Prime Minister Stephen Harper responded Friday to growing criticism about his decision to postpone Parliament's winter session by saying his government will use the two-month hiatus to plan the next stages of its economic recovery plan.
The move, which has been derided by critics as a self-centered ploy, guarantees that the Conservatives will not face the scrutiny of Parliament during the Winter Games in Vancouver.
Though the prorogation has also suspended bills on pensions and Employment Insurance, Harper said the time off is necessary for the economy.
"The government is going to take advantage of this time -- we need the time -- to look carefully at our agenda, to continue to deliver the economic measures that are being delivered here and elsewhere across there country as part of the economic action plan," he told reporters in New Brunswick.
"We need to get policies in place to better build that recovery and to build the jobs of the future ... but at the same time to do so in an environment where governments across this country will have to begin to reduce our deficits."
Earlier in the day, Liberal Leader Michael Ignatieff took aim at Harper's move and said that Canadians want their elected MPs to get back to work. Ignatieff also announced that his MPs would be returning to Ottawa later this month, despite the fact Parliament has been shut down until March.
It was the second time in just over a year that Harper shut down Parliament, something Ignatieff said was the latest example of Harper going "too far."
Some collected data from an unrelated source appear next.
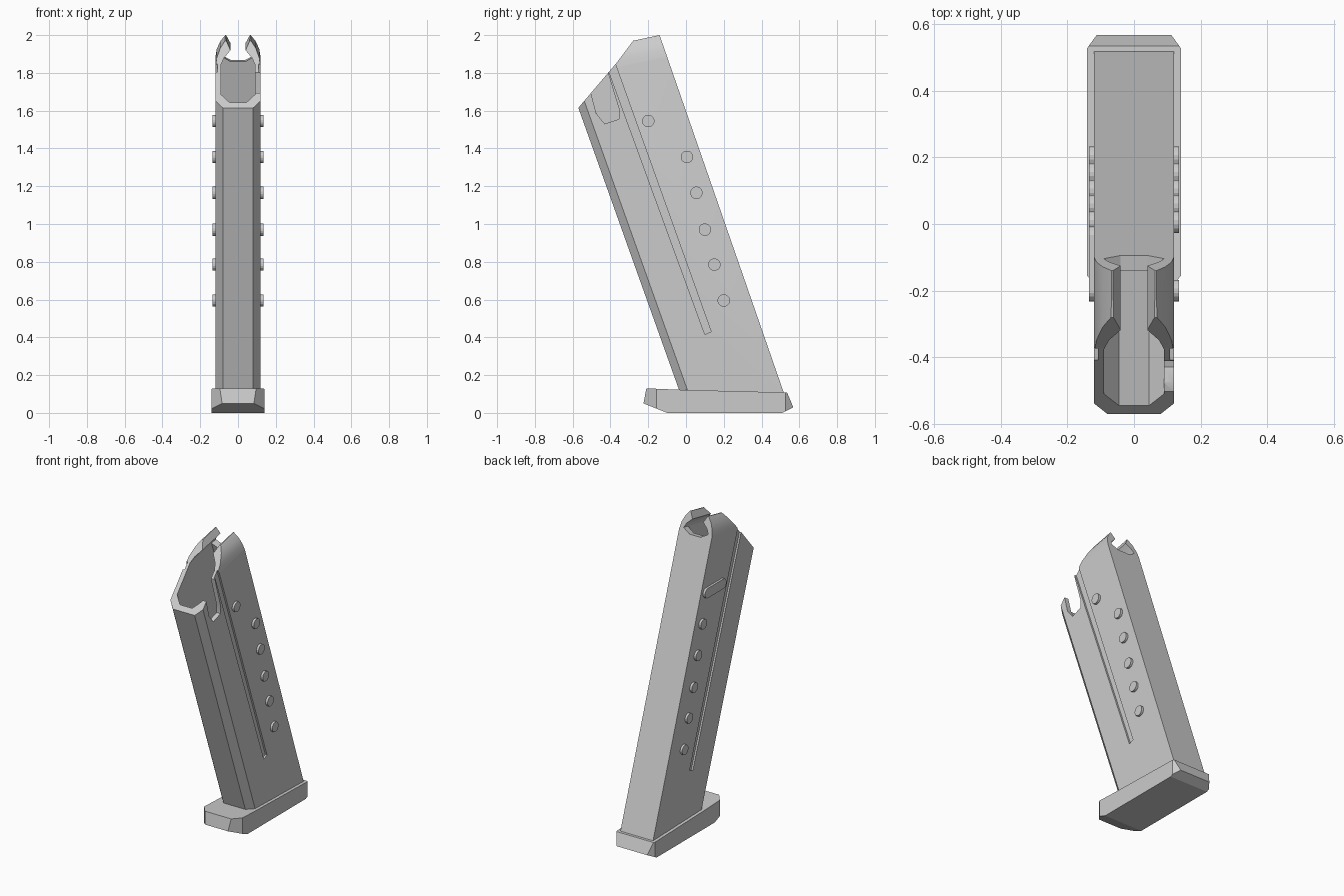
import bpy, bmesh
from mathutils import Vector

if "Cube" in bpy.data.objects:
    bpy.data.objects.remove(bpy.data.objects["Cube"])

LEAN = -0.357      # y travel of the tube per unit of height
FRONT = 0.0065     # front wall y extrapolated to z = 0


def prism(name, base, sweep):
    """Solid made by sweeping a planar 3D outline along a vector."""
    bm = bmesh.new()
    face = bm.faces.new([bm.verts.new(p) for p in base])
    new = bmesh.ops.extrude_face_region(bm, geom=[face])["geom"]
    bmesh.ops.translate(bm, vec=Vector(sweep),
                        verts=[v for v in new if isinstance(v, bmesh.types.BMVert)])
    bmesh.ops.recalc_face_normals(bm, faces=bm.faces)
    mesh = bpy.data.meshes.new(name)
    bm.to_mesh(mesh)
    bm.free()
    ob = bpy.data.objects.new(name, mesh)
    bpy.context.collection.objects.link(ob)
    return ob


def side_prism(name, yz, x0, x1):
    return prism(name, [(x0, y, z) for y, z in yz], (x1 - x0, 0, 0))


def mirrored(half):
    return half + [(-x, v) for x, v in reversed(half)]


def lip_prism(name, half, y0, y1):
    """Front outline swept along the slightly rising feed-lip direction."""
    slope = 0.2
    return prism(name, [(x, y0, z + slope * (y0 + 0.14)) for x, z in mirrored(half)],
                 (0, y1 - y0, slope * (y1 - y0)))


def tube_prism(name, half, z0, z1):
    """Horizontal section swept up along the leaning tube."""
    return prism(name, [(x, y + LEAN * z0, z0) for x, y in mirrored(half)],
                 (0, LEAN * (z1 - z0), z1 - z0))


def boolean(ob, tool, op):
    mod = ob.modifiers.new(op, 'BOOLEAN')
    mod.operation, mod.solver, mod.object = op, 'EXACT', tool
    bpy.context.view_layer.objects.active = ob
    bpy.ops.object.modifier_apply(modifier=mod.name)
    bpy.data.objects.remove(tool)


# Tube outer form: side silhouette, front chamfers, rounded feed lips
tube = side_prism("tube", [(-0.57, 1.615), (-0.37, 1.85), (-0.28, 1.97), (-0.14, 2.0),
                           (-0.105, 1.9), (0.527, 0.08), (-0.022, 0.08)], -0.12, 0.12)
boolean(tube, tube_prism("chamfer_form", [(0.08, FRONT), (0.125, FRONT + 0.05),
                                          (0.125, 1.2)], 0, 2.2), 'INTERSECT')
boolean(tube, lip_prism("lip_form", [(0.13, -0.5), (0.13, 1.82), (0.119, 1.88), (0.113, 1.92),
                                     (0.094, 1.965), (0.064, 2.004)], -1, 1), 'INTERSECT')

# Hollow interior with the slot between the lips
lip_inside = [(0.09, 1.89), (0.075, 1.92), (0.04, 1.955), (0.066, 2.006), (0.066, 2.5)]
cavity = tube_prism("cavity", [(0.045, FRONT + 0.035), (0.09, FRONT + 0.085),
                               (0.09, 0.525)], 0.15, 2.2)
boolean(cavity, lip_prism("cavity_form", [(0.09, -0.5)] + lip_inside, -1, 1), 'INTERSECT')
boolean(tube, cavity, 'DIFFERENCE')

# Opening in the top of the back wall
boolean(tube, lip_prism("back_opening", [(0.04, 1.86)] + lip_inside, -0.2, 0.1), 'DIFFERENCE')

# Catch notch through the right wall
boolean(tube, side_prism("catch_notch", [(-0.54, 1.80), (-0.505, 1.70), (-0.475, 1.585),
                                         (-0.43, 1.53), (-0.355, 1.555), (-0.355, 1.61),
                                         (-0.41, 1.79), (-0.42, 1.92)], 0.06, 0.2), 'DIFFERENCE')

# Long shallow groove on both sides
for s in (1, -1):
    groove = [(-0.442, 1.9), (0.1, 0.415), (0.133, 0.43), (-0.393, 1.9)]
    boolean(tube, side_prism("groove", groove, s * 0.108, s * 0.2), 'DIFFERENCE')

bpy.ops.object.select_all(action='DESELECT')
tube.select_set(True)
bpy.context.view_layer.objects.active = tube
bpy.ops.object.shade_smooth_by_angle(angle=0.44)

# Round studs down both sides; the top left one is elongated
from math import cos, sin, pi
STUDS = [(-0.2, 1.545), (0.005, 1.355), (0.055, 1.165), (0.1, 0.97), (0.15, 0.785), (0.2, 0.595)]
for side, s in (("right", 1), ("left", -1)):
    for i, (y, z) in enumerate(STUDS):
        stretch = 0.16 if s < 0 and i == 0 else 0
        ring = []
        for k in range(16):
            a = 2 * pi * (k + 0.5) / 16
            ring.append((y + 0.033 * cos(a) + (stretch if cos(a) > 0 else 0), z + 0.033 * sin(a)))
        side_prism(f"{side}_stud_{i + 1}", ring, s * 0.112, s * 0.135)

# Base plate with chamfered corners
base = side_prism("base_plate", [(-0.21, 0.13), (-0.225, 0.05), (-0.1, 0), (0.51, 0),
                                 (0.568, 0.03), (0.535, 0.108), (-0.02, 0.122)], -0.141, 0.141)
boolean(base, prism("base_outline", [(x, y, -0.1) for x, y in mirrored(
    [(0.08, -0.23), (0.145, -0.15), (0.145, 0.522), (0.11, 0.57)])], (0, 0, 0.4)), 'INTERSECT')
"Every time this guy's in a hole, he tries to shut down institutions that control his power. That's what's bothering Canadians and that's what we're listening to," Ignatieff told reporters.
"Do your darn job. Lower the volume. Do what you are elected to do," he said.
Ignatieff said he will send his troops -- including both senators and sitting MPs -- back to work on Jan. 25 to undertake a series of roundtables and pre-budget consultations on issues including jobs creation, unemployment, veterans' issues and the environment.
"We're not just showing up for a photo op, we're showing up to go to work. That's the point," Ignatieff said.
He said party members will also work with "other parliamentarians" to look at the issue of treatment of Afghan detainees, a thorny issue the government has been pressed about for weeks.
The Liberal leader said he will not push for an election despite what he called the "crazy way" the Tories have of running a democracy.
The Liberals' plan to head to work is the latest public embarrassment Harper has endured over his controversial decision to prorogue Parliament.
Earlier this week, Britain's Economist magazine said the move smacked of "naked self interest." The influential publication had previously endorsed Harper in the previous two elections.
The prime minister's dressing-down by the Economist followed a public poll that suggested more than half of Canadians opposed the prorogation.
"I think this is getting to be an issue that's gotten out of control for the government and the Prime Minister's Office," said CTV Ottawa Bureau Chief Robert Fife.
Harper has made a number of media appearances in recent days "to try to justify his decision for closing down Parliament," said Fife.
If the Liberals -- and perhaps other opposition parties -- return to work over the next two months, it will leave the Conservative government on the defensive, Fife said.
With files from The Canadian Press